The establishment of a Mental Health Commission of Canada (MHCC) by the Harper Tories in 2007 has been seen as a progressive step towards ensuring that those with mental illnesses begin to receive the same level of health care as those with other illnesses. But, in my opinion, it was nothing more than a clever ploy to make it look like something positive was finally being done. Those who suffer from mental illness deserve the same level of care and treatment as those who suffer with other illnesses. No society can call itself progressive when it allows such needless suffering as those with mental illnesses, addictions and their families do.
This kind of talk about out-of-control government spending in central Canada will build and build. The right has a huge megaphone in this country and the ideas are rarely challenged in the mainstream media.
Canadian charities are experiencing an "advocacy chill" and changing the way they go about their work as a result of what they say is "bullying" by the Harper Conservative government.
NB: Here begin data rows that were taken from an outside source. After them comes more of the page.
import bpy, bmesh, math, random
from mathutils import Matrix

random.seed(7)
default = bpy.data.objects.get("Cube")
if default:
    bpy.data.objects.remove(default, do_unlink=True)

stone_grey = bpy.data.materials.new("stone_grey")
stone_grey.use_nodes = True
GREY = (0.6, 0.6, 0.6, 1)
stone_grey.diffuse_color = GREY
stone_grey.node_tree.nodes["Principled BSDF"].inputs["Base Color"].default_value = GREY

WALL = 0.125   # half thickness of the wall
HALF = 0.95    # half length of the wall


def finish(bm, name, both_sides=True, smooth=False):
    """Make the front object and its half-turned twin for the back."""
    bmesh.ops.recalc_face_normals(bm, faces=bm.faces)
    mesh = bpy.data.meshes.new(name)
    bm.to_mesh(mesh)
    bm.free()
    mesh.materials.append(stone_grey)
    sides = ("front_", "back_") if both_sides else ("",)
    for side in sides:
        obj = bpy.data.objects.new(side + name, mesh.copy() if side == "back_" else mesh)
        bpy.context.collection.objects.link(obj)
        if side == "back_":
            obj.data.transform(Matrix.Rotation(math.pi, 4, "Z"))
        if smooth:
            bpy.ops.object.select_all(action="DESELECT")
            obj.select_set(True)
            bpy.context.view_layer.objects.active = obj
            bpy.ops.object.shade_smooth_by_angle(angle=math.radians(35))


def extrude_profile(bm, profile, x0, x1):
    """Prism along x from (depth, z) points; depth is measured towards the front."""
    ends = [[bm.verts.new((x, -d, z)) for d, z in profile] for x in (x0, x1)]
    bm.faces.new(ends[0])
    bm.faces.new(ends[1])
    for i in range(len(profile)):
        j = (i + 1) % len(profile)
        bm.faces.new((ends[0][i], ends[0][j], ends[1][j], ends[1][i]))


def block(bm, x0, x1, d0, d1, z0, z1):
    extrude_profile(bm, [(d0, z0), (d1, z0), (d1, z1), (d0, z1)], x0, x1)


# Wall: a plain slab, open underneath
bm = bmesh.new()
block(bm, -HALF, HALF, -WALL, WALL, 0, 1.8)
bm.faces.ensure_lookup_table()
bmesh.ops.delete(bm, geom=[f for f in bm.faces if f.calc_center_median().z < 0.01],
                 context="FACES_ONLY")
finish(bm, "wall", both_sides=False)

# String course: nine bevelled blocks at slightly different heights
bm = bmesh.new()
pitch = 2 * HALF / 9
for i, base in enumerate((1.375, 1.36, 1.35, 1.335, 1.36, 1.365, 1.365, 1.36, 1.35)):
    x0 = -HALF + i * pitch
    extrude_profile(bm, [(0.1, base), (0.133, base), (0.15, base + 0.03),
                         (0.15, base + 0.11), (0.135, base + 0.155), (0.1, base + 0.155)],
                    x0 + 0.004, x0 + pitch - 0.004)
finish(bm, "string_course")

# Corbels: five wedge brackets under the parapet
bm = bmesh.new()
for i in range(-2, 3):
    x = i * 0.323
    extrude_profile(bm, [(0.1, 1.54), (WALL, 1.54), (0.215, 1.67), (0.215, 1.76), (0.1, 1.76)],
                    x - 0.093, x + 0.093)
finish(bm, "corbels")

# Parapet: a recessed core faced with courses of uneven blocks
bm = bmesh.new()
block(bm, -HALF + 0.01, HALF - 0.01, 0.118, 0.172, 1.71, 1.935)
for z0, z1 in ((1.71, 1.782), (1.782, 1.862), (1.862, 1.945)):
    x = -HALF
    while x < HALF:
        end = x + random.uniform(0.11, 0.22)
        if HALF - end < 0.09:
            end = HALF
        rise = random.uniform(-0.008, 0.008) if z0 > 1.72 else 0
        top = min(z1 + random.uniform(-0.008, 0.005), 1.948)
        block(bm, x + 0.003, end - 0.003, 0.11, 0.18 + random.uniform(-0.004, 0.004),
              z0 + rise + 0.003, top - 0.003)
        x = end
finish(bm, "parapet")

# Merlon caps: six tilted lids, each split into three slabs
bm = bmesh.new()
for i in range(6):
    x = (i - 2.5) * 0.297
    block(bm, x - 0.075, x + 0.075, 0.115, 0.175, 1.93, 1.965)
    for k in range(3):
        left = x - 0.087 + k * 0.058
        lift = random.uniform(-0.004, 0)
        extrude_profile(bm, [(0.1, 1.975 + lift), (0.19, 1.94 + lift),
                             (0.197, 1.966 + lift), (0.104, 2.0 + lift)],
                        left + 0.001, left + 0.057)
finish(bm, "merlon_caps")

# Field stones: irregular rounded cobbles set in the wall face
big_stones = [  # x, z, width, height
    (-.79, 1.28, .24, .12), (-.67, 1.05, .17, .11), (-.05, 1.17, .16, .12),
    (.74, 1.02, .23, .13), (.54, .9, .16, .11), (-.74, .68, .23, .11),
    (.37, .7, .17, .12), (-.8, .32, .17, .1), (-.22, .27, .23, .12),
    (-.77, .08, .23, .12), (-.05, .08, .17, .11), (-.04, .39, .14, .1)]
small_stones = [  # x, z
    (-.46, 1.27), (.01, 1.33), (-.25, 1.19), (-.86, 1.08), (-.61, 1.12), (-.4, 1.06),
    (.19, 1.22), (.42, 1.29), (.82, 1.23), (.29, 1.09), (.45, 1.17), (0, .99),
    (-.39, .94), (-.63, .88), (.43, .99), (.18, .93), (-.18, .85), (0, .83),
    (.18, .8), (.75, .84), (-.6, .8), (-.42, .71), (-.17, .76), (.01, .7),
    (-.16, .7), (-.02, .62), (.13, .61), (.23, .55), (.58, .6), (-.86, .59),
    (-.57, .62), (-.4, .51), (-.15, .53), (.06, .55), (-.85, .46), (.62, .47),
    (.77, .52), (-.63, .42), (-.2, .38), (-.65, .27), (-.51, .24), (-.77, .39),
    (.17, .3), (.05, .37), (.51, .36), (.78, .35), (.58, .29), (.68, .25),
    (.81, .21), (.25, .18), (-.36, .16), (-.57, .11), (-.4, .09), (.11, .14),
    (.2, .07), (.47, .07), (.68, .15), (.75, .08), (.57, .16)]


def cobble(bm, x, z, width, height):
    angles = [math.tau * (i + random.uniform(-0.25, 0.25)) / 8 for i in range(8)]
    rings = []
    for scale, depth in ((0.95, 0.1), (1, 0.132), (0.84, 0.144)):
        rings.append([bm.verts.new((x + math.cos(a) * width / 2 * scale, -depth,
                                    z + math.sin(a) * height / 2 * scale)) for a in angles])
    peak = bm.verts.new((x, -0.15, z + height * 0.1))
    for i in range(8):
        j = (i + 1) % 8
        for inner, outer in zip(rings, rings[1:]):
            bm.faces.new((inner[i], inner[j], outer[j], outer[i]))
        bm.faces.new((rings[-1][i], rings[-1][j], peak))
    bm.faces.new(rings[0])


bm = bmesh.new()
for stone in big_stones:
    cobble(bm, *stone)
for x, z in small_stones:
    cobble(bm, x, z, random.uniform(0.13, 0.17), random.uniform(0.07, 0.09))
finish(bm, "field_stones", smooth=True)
My just completed Master's thesis research finds that the denunciatory rhetoric of government ministers against charities, followed by stepped up audits is having its toll not only on charity operations, but also on the strength of Canada's public discussions and thus on the vigor of democracy itself.
In today's world where digital innovation is driven by the ability to access and leverage the open Internet, the TPP proposes regressive Internet regulations that would be imposed on 12 countries party to the agreement (including Canada) by unaccountable U.S. conglomerates, with little to no meaningful consultation with the public.
The failure to grant aboriginal peoples the dignity and opportunity of a land base also comes at a tremendous cost -- economic, social and moral. It is the cost of an entirely unacceptable status quo. Aboriginal rights are complicated and often poorly understood by Canadians, but behind the intricate issues of rights, title and treaties is the essential notion of sharing. Change is required. That change can come through arduous, adversarial court battles or through a more co-operative nation-building process.
Stephen Harper recently announced that dealing with climate change will not come at the expense of crippling the economy, and said that he encourages other countries to do the same. He claimed he was just being honest and that no leader really wants to take action on climate change, but based on recent actions by China, United Kingdom and the United States, this doesn't seem to be the truth.
First Nations will undoubtedly take the project to court and if need be, tens of thousands of British Columbians have pledged to stand with them and take direct action to stop this pipeline. Hopefully it won't have to come to that. Ultimately, if after everything, Enbridge still tries to ram their pipeline through B.C., it may make Clayoquot Sound look like a walk in the park. Assuming he doesn't surprise us by rejecting Enbridge outright, Harper will end up regretting that he didn't oppose this pipeline, as it will likely cost him some critical seats in a close election.
If frankness is the new ingredient for climate policy action, then governments and opposition leaders should state as much up front. Then, they could frame the economic and environmental choices before us as a country in deciding to meet, or not, stated climate goals.
Astute readers of the Harry Potter series and keen political observers may see parallels to the current Harper Government™ as it seems to operate in a parallel universe clinging to its fantasies, denying obvious facts, and not helping Canadians adapt to the profound changes climate disruption will inevitably bring. Minister Aglukkaq is entitled to her fantasies; however she is not entitled to the facts.
Obama has declared a war on coal that's taking direct aim at his country's largest polluters. In Canada, meanwhile, Prime Minister Harper is using his mandate to muzzle weather forecasters from even mentioning climate change. The two major trading partners have their differences, but seldom have they been so out of sync.
To support children as they grow into adulthood, it's essential that we make lifesaving vaccines affordable for families in poor and middle-income countries the world over. Only then will the world's generosity truly be in line with its objectives.
We are currently embroiled in a controversy over the appointment of a new privacy commissioner. Daniel Therrien, a long time senior government lawyer working on issues like immigration and national defence, was apparently chosen instead of the candidates preferred by the government's own selection committee.
Canada, which has pulled out of the Kyoto Accord and has refused in 2013 to ante up the $400-million contribution to the UN's Green Fund (which we had provided to underdeveloped countries in each of the previous three years) appears to be increasingly offside with the global effort.
Are Prime Minister Harper's dreams of Canada becoming an energy superpower going up in smoke? In the last decade, his Conservative government has done...
An overwhelmingly male echo-chamber of pundits, scholars, theologians, Catholic clergy and politicians is in an uproar, because Justin Trudeau directed the Liberal Party to adopt the status quo ante on women's health that has been settled law in Canada for decades. And who's not howling with outrage at Justin Trudeau's audacity in supporting women's access to abortion, or wringing their hands at his shocking breach of parliamentary conventions? Women, that's who.
Sylvia, a community health worker in Guatemala, helps mothers in her community to treat diarrhoea with zinc and ORS.In poorer countries and communitie...